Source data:
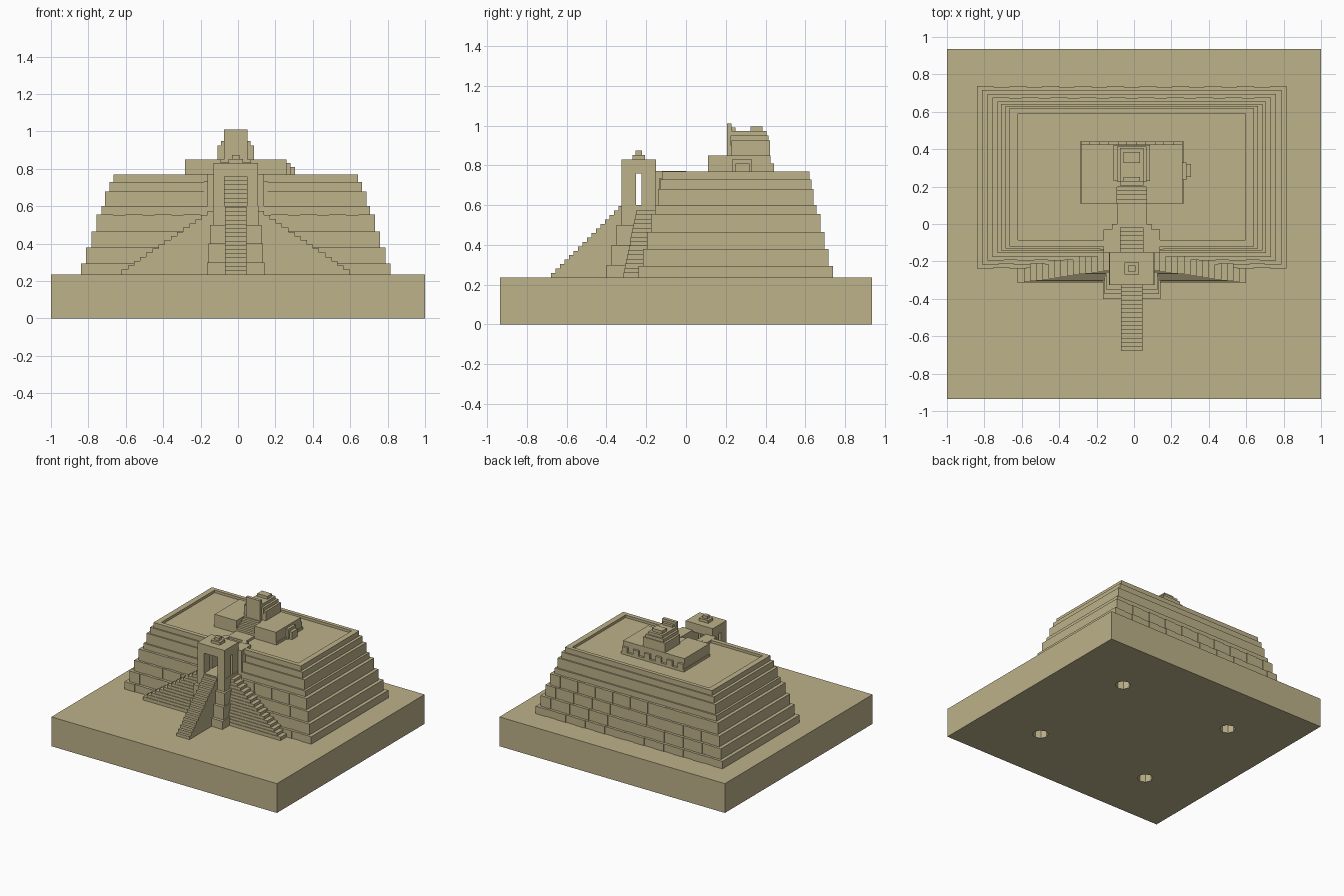
import bpy, bmesh
from mathutils import Matrix

cube = bpy.data.objects.get("Cube")
if cube:
    bpy.data.objects.remove(cube)

STONE = (0.51, 0.445, 0.255, 1)
stone = bpy.data.materials.new("sandstone")
stone.use_nodes = True
stone.diffuse_color = STONE
bsdf = stone.node_tree.nodes["Principled BSDF"]
bsdf.inputs["Base Color"].default_value = STONE
bsdf.inputs["Roughness"].default_value = 0.9

CX, CY = -0.012, 0.25     # middle of the building
GROUND = 0.235            # top of the plinth


def part(name, boxes):
    """One object made of axis-aligned boxes (x0, x1, y0, y1, z0, z1)."""
    bm = bmesh.new()
    for x0, x1, y0, y1, z0, z1 in boxes:
        size = Matrix.Diagonal((x1 - x0, y1 - y0, z1 - z0, 1))
        place = Matrix.Translation(((x0 + x1) / 2, (y0 + y1) / 2, (z0 + z1) / 2))
        bmesh.ops.create_cube(bm, size=1, matrix=place @ size)
    mesh = bpy.data.meshes.new(name)
    bm.to_mesh(mesh)
    bm.free()
    mesh.materials.append(stone)
    obj = bpy.data.objects.new(name, mesh)
    bpy.context.collection.objects.link(obj)
    return obj


def mid(half, y0, y1, z0, z1):
    """Box centred on the building's axis."""
    return (CX - half, CX + half, y0, y1, z0, z1)


def pair(inner, outer, y0, y1, z0, z1):
    """Two boxes mirrored about the building's axis."""
    return [(CX + inner, CX + outer, y0, y1, z0, z1),
            (CX - outer, CX - inner, y0, y1, z0, z1)]


def lerp(a, b, t):
    return a + (b - a) * t


def spread(half, count):
    return [lerp(-half, half, i / (count - 1)) for i in range(count)]


# Plinth with four round sockets underneath
plinth = part("plinth", [(-1, 1, -0.935, 0.935, 0, GROUND)])
bm = bmesh.new()
for sx in (-1, 1):
    for sy in (-1, 1):
        bmesh.ops.create_cone(bm, cap_ends=True, segments=8, radius1=0.058, radius2=0.058,
                              depth=0.2, matrix=Matrix.Translation((sx * 0.5, sy * 0.47, 0)))
cutter_mesh = bpy.data.meshes.new("socket_cutter")
bm.to_mesh(cutter_mesh)
bm.free()
cutter_mesh.materials.append(stone)
cutter = bpy.data.objects.new("socket_cutter", cutter_mesh)
bpy.context.collection.objects.link(cutter)
cutter.hide_render = True
cut = plinth.modifiers.new("sockets", 'BOOLEAN')
cut.operation = 'DIFFERENCE'
cut.solver = 'EXACT'
cut.object = cutter
bpy.context.view_layer.objects.active = plinth
bpy.ops.object.modifier_apply(modifier=cut.name)
bpy.data.objects.remove(cutter)

# Lower walls: stepped tiers with taller buttresses running through them
TIERS = [(0.295, 0.828, 0.488), (0.38, 0.80, 0.467), (0.465, 0.772, 0.446), (0.555, 0.745, 0.427)]
INSET, DROP, W = 0.022, 0.038, 0.045
walls, buttresses = [], []
for top, hx, hy in TIERS:
    walls.append(mid(hx - INSET, CY - hy + INSET, CY + hy - INSET, GROUND - 0.02, top - DROP))
    for x in spread(hx - W, 10):
        buttresses.append((CX + x - W, CX + x + W, CY - hy, CY + hy, GROUND - 0.01, top))
    for y in spread(hy - W, 7):
        buttresses.append(mid(hx, CY + y - W * 0.9, CY + y + W * 0.9, GROUND - 0.01, top - 0.001))
part("lower_walls", walls)
part("buttresses", buttresses)

# Upper plain bands, split around the entrance stair
TRENCH, TRENCH_END, FLOOR = 0.06, 0.0, 0.75
BANDS = [(0.60, 0.718, 0.405), (0.68, 0.70, 0.392), (0.73, 0.676, 0.381)]
bands = [mid(BANDS[0][1], CY - BANDS[0][2], CY + BANDS[0][2], 0.5, 0.6)]
for (z0, _, _), (z1, hx, hy) in zip(BANDS, BANDS[1:] + [(FLOOR, 0.653, 0.37)]):
    bands += pair(TRENCH, hx, CY - hy, CY + hy, z0, z1)
    bands.append(mid(TRENCH, TRENCH_END, CY + hy, z0, z1))
part("upper_walls", bands)

# Parapet around the terrace
HX, HY, RIM, TOP = 0.653, 0.37, 0.045, 0.77
part("parapet",
     pair(HX - RIM, HX, CY - HY, CY + HY, FLOOR, TOP)
     + pair(TRENCH, HX - RIM, CY - HY, CY - HY + 0.035, FLOOR, TOP)
     + [mid(HX - RIM, CY + HY - 0.03, CY + HY, FLOOR, TOP)])

# Gate podium
podium = [mid(half, front, -0.05, GROUND - 0.01, top) for half, front, top in
          [(0.155, -0.40, 0.3), (0.145, -0.375, 0.4), (0.137, -0.35, 0.5), (0.122, -0.325, 0.6)]]
part("gate_podium", podium)

# Main stair in front, side stairs along the wall, stair behind the gate
N = 16
part("main_stair", [mid(0.058, lerp(-0.68, -0.34, i / (N - 1)), -0.3, GROUND - 0.01,
                        lerp(0.258, 0.595, i / (N - 1))) for i in range(N)])
N = 15
part("side_stairs", [mid(lerp(0.61, 0.15, i / (N - 1)), lerp(-0.315, -0.25, i / (N - 1)), -0.1,
                         GROUND - 0.01, lerp(0.262, 0.575, i / (N - 1))) for i in range(N)])
N = 7
part("inner_stair", [mid(TRENCH, lerp(-0.155, -0.02, i / (N - 1)), TRENCH_END, 0.59,
                         lerp(0.62, 0.765, i / (N - 1))) for i in range(N)])
part("stair_cheeks", pair(TRENCH, 0.15, -0.155, -0.03, 0.56, TOP + 0.001)
     + pair(TRENCH, 0.17, -0.135, -0.05, 0.56, 0.735)
     + pair(TRENCH, 0.105, -0.04, 0.0, 0.7, TOP + 0.002))

# Gate house: four piers, door lintels, roof and knob
part("gate_house",
     pair(TRENCH, 0.12, -0.325, -0.252, 0.595, 0.76)
     + pair(TRENCH, 0.12, -0.225, -0.15, 0.595, 0.76)
     + [mid(0.12, -0.325, -0.15, 0.76, 0.83),
        mid(0.04, -0.27, -0.205, 0.83, 0.852),
        mid(0.02, -0.255, -0.222, 0.852, 0.875)])

# Path across the terrace
part("terrace_path", [mid(0.08, 0.0, 0.12, 0.74, 0.769)])

# Shrine platform with a stair cut into its front
SH, Y0, Y1 = 0.26, 0.11, 0.425
platform = pair(0.08, SH + 0.012, Y0, Y1, 0.74, 0.85)
platform.append(mid(0.08, 0.215, Y1, 0.74, 0.85))
platform += [mid(0.08, Y0 + 0.022 * i, 0.22, 0.74, 0.785 + 0.016 * i) for i in range(5)]
platform.append(mid(SH + 0.018, Y0, Y1 + 0.017, 0.74, 0.77))
platform += [(CX + x - 0.024, CX + x + 0.024, Y1 - 0.01, Y1 + 0.017, 0.74, 0.81)
             for x in spread(SH - 0.012, 6)]
part("shrine_platform", platform)
part("platform_side_steps", [
    (0.24, 0.28, 0.235, 0.33, 0.74, 0.832),
    (0.27, 0.305, 0.25, 0.32, 0.74, 0.81)])

# Shrine with a tall front slab and stepped roof
part("shrine", [
    mid(0.098, 0.23, 0.422, 0.84, 0.925),
    mid(0.08, 0.225, 0.415, 0.9, 0.95),
    mid(0.062, 0.22, 0.405, 0.93, 0.972),
    mid(0.062, 0.205, 0.23, 0.84, 1.01),
    mid(0.045, 0.23, 0.25, 0.95, 0.99),
    mid(0.045, 0.325, 0.385, 0.95, 0.995)])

Work required — Identify the lines of the entries containing the string "with". Copy each such line.

Expected output —
# Plinth with four round sockets underneath
# Lower walls: stepped tiers with taller buttresses running through them
# Shrine platform with a stair cut into its front
# Shrine with a tall front slab and stepped roof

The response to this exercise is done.